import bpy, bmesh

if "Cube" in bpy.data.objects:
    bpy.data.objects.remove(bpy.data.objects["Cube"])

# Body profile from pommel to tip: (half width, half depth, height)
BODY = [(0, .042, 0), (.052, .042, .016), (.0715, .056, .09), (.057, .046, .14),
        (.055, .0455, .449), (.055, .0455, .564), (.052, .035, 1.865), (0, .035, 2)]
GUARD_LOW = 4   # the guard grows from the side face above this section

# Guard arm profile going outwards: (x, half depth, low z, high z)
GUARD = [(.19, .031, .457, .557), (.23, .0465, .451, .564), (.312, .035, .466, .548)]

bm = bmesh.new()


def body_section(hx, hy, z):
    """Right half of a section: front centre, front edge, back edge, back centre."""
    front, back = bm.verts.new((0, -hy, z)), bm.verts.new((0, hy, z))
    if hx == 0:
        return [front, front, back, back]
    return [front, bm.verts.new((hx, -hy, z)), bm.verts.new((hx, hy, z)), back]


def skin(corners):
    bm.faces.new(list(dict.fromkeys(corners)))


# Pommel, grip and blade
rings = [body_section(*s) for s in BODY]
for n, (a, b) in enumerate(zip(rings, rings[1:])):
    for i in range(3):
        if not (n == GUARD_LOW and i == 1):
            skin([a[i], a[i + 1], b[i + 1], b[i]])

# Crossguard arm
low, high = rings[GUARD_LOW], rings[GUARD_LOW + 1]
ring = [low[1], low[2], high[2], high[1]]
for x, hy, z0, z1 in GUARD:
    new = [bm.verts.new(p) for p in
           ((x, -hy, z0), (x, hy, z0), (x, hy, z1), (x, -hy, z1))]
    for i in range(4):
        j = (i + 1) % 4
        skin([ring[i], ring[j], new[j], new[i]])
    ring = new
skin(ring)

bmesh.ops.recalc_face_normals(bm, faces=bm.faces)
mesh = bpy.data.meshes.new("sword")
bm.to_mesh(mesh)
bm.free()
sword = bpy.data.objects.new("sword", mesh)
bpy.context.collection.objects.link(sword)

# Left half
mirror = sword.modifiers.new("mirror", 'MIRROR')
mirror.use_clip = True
____
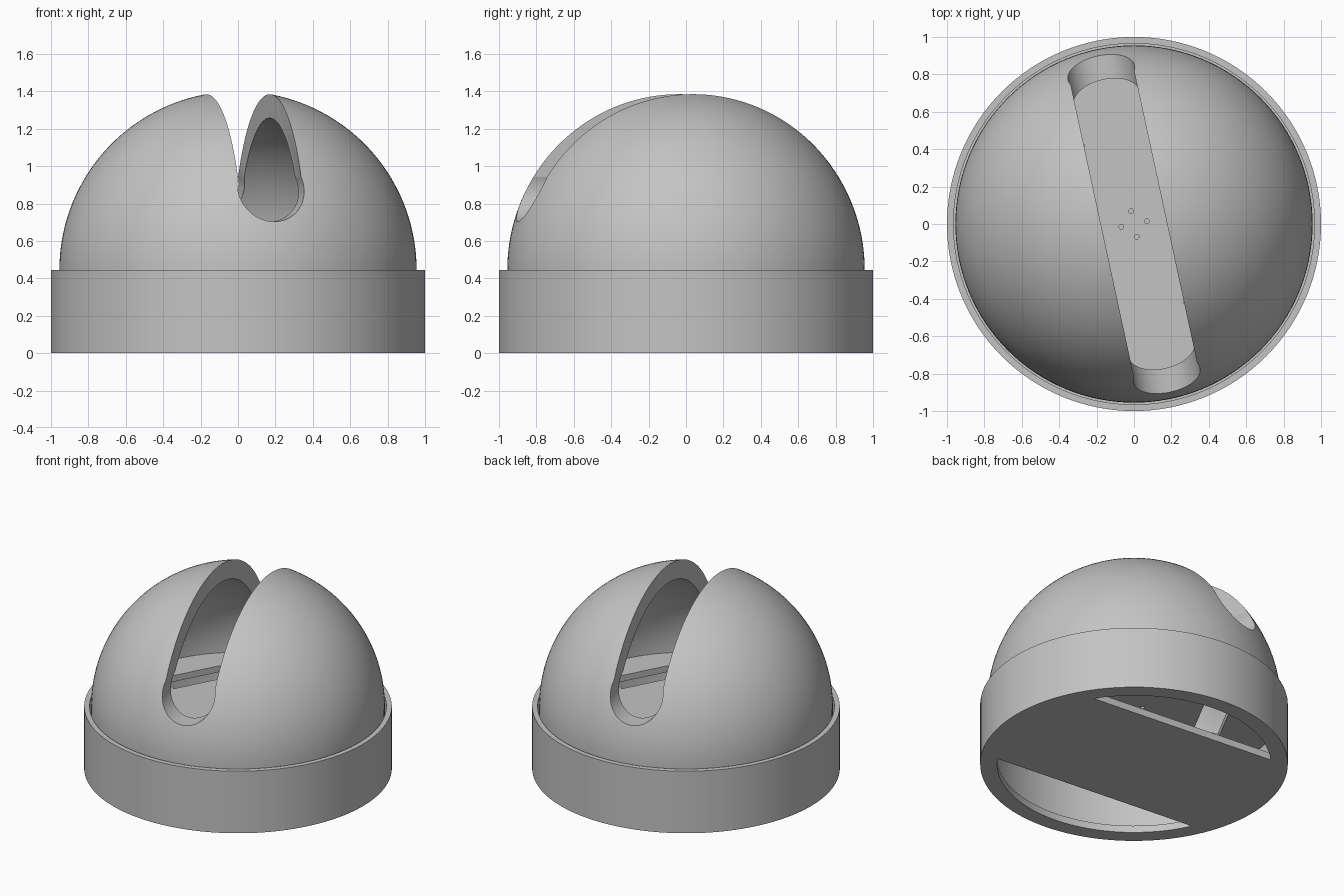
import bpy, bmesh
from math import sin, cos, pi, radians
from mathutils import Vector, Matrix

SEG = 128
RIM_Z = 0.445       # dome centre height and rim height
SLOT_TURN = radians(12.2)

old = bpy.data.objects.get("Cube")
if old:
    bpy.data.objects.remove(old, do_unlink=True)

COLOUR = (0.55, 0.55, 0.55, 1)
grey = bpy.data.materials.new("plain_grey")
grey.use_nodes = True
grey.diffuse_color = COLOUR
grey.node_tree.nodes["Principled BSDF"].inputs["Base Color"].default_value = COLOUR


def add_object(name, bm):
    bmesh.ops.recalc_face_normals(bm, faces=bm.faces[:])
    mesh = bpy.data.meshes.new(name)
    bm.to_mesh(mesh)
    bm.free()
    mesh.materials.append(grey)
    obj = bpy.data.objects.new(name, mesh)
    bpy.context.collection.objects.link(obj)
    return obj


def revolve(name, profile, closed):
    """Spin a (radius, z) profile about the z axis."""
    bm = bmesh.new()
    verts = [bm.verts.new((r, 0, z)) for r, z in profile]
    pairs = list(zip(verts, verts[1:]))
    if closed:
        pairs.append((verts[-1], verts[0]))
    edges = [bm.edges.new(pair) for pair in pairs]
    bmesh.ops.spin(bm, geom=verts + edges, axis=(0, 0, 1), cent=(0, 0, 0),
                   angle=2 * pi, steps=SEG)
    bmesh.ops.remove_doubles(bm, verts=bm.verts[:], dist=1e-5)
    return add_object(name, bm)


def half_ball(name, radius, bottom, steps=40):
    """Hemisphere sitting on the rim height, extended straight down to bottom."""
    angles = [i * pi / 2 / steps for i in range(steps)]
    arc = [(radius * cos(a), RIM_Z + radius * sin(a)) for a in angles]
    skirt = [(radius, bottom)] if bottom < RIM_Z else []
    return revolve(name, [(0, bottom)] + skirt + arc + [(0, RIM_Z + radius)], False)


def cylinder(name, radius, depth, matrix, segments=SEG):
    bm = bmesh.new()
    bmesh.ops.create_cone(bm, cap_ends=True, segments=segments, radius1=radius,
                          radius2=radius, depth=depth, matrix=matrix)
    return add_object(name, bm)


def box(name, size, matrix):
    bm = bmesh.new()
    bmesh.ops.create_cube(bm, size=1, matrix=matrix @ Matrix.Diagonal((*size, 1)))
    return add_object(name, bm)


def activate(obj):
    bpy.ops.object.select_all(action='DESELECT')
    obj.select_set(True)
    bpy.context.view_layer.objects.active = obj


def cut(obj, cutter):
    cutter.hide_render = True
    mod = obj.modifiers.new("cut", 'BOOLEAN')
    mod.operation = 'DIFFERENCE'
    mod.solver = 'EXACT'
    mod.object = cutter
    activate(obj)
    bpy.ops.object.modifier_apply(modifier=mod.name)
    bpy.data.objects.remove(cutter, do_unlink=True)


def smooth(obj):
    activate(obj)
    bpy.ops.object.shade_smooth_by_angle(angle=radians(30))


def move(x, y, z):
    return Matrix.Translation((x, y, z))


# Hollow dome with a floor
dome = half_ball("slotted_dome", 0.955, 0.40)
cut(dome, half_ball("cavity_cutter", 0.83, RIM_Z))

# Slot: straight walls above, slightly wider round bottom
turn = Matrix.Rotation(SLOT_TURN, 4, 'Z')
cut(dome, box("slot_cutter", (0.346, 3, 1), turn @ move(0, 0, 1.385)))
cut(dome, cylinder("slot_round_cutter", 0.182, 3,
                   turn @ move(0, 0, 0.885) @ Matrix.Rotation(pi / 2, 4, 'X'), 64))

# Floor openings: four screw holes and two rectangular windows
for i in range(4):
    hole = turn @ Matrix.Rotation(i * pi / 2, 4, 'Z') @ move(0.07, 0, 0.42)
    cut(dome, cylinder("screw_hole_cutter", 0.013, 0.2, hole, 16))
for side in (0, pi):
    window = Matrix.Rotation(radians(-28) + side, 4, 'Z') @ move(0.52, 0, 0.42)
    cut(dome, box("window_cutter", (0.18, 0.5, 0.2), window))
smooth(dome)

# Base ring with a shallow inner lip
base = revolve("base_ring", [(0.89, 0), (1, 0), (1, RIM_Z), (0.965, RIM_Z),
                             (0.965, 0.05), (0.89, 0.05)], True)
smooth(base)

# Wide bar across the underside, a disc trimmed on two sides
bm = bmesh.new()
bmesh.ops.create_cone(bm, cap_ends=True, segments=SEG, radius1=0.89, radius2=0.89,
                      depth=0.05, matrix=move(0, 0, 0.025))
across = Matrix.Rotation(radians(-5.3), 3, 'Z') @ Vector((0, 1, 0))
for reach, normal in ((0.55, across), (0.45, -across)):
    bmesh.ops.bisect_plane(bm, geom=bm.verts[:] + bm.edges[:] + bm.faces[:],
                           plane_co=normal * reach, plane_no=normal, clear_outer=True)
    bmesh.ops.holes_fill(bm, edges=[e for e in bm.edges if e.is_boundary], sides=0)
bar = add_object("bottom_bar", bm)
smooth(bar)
____
**What you will do**
In the listing above, each line with the word "name" is to be copied out.

**Expected answer**
def add_object(name, bm):
    mesh = bpy.data.meshes.new(name)
    obj = bpy.data.objects.new(name, mesh)
def revolve(name, profile, closed):
    return add_object(name, bm)
def half_ball(name, radius, bottom, steps=40):
    return revolve(name, [(0, bottom)] + skirt + arc + [(0, RIM_Z + radius)], False)
def cylinder(name, radius, depth, matrix, segments=SEG):
    return add_object(name, bm)
def box(name, size, matrix):
    return add_object(name, bm)
    bpy.ops.object.modifier_apply(modifier=mod.name)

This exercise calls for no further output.